SAN JOSE, Calif. – Shares of Apple Computer Inc. (AAPL) surged Thursday after the company reported its best quarterly profit ever, with revenue up 75 percent as sales of its iPod (search) music player continue to be brisk.
Apple's shares rose $2.85, or 7.4 percent, to $41.09 on the Nasdaq Stock Market (search). The stock has traded in a 52-week range between $14.37 and $45.44.
For its fiscal third quarter ended June 25, Apple's net income rose to $320 million, or 37 cents per share, up from the $61 million and 8 cents per share the company reported in the year-ago quarter. The company reported the results after financial markets closed Wednesday.
Sales grew to $3.52 billion from $2.01 billion last year.
Analysts surveyed by Thomson Financial expected the company to report earnings of 31 cents per share on revenue of $3.34 billion.
But Apple executives surprised some analysts by predicting that the company would not meet their expectations in the next quarter. For more than a year, Cupertino-based Apple has offered guidance that surpassed analyst expectations.
"It's been a long time since they guided down," said Shaw Wu, an analyst with American Technology Research. "It's kind of bizarre considering the September quarter is usually a strong back-to-school quarter for Apple."
The company shipped 1.2 million Macintosh computers and 6.2 million iPods, the overwhelming leader among digital music players, during the quarter. The numbers represents a 35 percent increase in Mac sales and more than a six-fold jump for iPods from the third quarter in 2004.
For the fourth quarter, Apple predicted earnings of 32 cents per share on revenue of $3.52 billion. Analysts were looking for profit of 33 cents per share on sales of $3.6 billion.
Apple, which has now sold more than 20 million iPods, is seeing the music player create a "halo effect" around its other products, analysts said. The iPod craze is leading consumers to Macintosh computers.
But many wonder how long the iPod can fuel Apple's hot streak.
Analysts quizzed Apple executives about reports that the company was overstocked with some iPod models. Company executives declined to discuss particulars but denied that demand for iPods had cooled.
"On inventory levels for both Mac and iPod ended in targeted ranges," Apple's chief financial officer, Peter Oppenheimer, said on a call with reporters. "We are very comfortable with the inventory levels."
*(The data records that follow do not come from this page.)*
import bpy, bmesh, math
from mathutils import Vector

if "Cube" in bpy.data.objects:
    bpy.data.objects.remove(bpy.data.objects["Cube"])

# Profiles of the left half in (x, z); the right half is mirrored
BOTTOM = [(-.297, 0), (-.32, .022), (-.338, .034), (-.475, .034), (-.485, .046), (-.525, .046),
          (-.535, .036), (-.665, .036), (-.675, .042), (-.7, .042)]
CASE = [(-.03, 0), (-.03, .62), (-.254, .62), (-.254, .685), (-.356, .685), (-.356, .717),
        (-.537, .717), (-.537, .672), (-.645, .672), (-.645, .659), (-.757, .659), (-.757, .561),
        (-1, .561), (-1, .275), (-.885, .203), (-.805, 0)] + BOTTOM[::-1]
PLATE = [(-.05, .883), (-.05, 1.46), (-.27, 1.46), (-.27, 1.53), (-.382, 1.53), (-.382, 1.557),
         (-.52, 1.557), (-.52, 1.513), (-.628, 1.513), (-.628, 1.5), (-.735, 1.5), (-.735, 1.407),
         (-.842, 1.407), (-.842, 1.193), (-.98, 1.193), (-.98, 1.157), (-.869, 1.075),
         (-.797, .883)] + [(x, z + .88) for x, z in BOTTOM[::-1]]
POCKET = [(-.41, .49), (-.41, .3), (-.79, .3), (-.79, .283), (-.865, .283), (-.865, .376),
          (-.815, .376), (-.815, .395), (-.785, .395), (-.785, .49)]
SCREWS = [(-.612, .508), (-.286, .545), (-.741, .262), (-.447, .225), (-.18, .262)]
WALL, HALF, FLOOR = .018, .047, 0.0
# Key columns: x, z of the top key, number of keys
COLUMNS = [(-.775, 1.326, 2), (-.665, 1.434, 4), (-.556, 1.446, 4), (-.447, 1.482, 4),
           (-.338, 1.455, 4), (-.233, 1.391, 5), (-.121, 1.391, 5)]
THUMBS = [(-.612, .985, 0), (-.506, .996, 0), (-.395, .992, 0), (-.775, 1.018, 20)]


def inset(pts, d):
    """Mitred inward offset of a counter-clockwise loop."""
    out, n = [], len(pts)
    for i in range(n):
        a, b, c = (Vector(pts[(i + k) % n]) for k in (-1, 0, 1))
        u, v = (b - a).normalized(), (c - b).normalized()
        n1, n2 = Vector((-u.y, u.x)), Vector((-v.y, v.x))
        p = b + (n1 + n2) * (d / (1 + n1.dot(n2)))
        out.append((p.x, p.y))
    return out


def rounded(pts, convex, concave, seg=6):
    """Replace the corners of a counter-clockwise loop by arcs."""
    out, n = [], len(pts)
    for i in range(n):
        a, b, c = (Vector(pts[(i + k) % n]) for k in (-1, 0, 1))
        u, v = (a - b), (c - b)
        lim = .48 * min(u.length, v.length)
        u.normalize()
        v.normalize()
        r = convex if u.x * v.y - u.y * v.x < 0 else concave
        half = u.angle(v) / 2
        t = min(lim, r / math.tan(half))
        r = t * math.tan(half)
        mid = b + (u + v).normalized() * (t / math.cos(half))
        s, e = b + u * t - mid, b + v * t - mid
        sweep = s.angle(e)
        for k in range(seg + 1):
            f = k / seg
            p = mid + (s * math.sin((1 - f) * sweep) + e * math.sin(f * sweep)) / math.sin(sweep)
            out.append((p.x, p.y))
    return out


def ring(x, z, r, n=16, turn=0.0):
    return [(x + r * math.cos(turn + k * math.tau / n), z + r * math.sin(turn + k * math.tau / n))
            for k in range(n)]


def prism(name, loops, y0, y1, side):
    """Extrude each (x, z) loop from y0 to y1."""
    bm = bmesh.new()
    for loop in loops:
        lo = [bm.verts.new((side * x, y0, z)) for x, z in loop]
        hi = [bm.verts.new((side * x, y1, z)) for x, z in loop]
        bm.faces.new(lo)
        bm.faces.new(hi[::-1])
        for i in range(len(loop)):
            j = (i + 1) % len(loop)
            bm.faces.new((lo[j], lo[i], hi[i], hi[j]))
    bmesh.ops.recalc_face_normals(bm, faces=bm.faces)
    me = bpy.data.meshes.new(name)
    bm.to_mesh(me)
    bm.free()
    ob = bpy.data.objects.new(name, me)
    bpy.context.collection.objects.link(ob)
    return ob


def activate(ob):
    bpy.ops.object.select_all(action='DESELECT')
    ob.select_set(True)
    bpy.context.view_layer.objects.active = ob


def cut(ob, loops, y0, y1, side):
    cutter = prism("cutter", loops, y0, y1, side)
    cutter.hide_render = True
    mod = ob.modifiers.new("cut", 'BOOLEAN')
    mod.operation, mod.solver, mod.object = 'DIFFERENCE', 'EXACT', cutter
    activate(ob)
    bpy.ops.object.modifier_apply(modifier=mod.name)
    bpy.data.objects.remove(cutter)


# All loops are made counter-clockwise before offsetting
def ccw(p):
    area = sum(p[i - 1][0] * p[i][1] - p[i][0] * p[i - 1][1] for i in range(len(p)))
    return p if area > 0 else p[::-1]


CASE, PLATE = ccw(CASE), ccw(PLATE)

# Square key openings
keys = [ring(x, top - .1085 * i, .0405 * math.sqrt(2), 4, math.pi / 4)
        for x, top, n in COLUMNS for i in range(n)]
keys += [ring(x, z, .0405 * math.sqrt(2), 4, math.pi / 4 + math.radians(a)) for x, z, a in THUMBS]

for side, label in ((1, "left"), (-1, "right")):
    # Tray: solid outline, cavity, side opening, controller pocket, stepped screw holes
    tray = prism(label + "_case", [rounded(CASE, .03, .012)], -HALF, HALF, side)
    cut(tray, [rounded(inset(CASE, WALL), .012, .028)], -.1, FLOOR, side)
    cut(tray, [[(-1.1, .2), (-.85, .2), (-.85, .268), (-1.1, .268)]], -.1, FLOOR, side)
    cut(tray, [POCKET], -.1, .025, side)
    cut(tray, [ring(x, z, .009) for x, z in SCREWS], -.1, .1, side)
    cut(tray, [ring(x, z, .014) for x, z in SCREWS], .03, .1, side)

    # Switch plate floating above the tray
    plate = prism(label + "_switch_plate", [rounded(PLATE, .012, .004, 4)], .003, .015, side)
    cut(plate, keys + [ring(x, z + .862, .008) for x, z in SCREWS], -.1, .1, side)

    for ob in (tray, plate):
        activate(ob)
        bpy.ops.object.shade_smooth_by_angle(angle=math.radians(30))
Executives told analysts not to read too much into the forecast, calling it "prudent" considering the uncertainty regarding the company's transition to microprocessor chips made by Intel Corp. (INTC).
Oppenheimer said Apple is still unsure how consumers will react to the news last month that the company is dropping chips from IBM Corp. (IBM) and Freescale Semiconductor Inc. in favor of Intel's.
The switch, which is planned for next year, spooked some Mac fans. Many said they would wait to upgrade computers until Intel-based Macs were rolled out, fearing Apple would stop writing software for Mac computers running on IBM chips. Apple has said it will provide software for IBM-based Macs well into the future.
The company said international sales accounted for 39 percent of the quarter's revenue.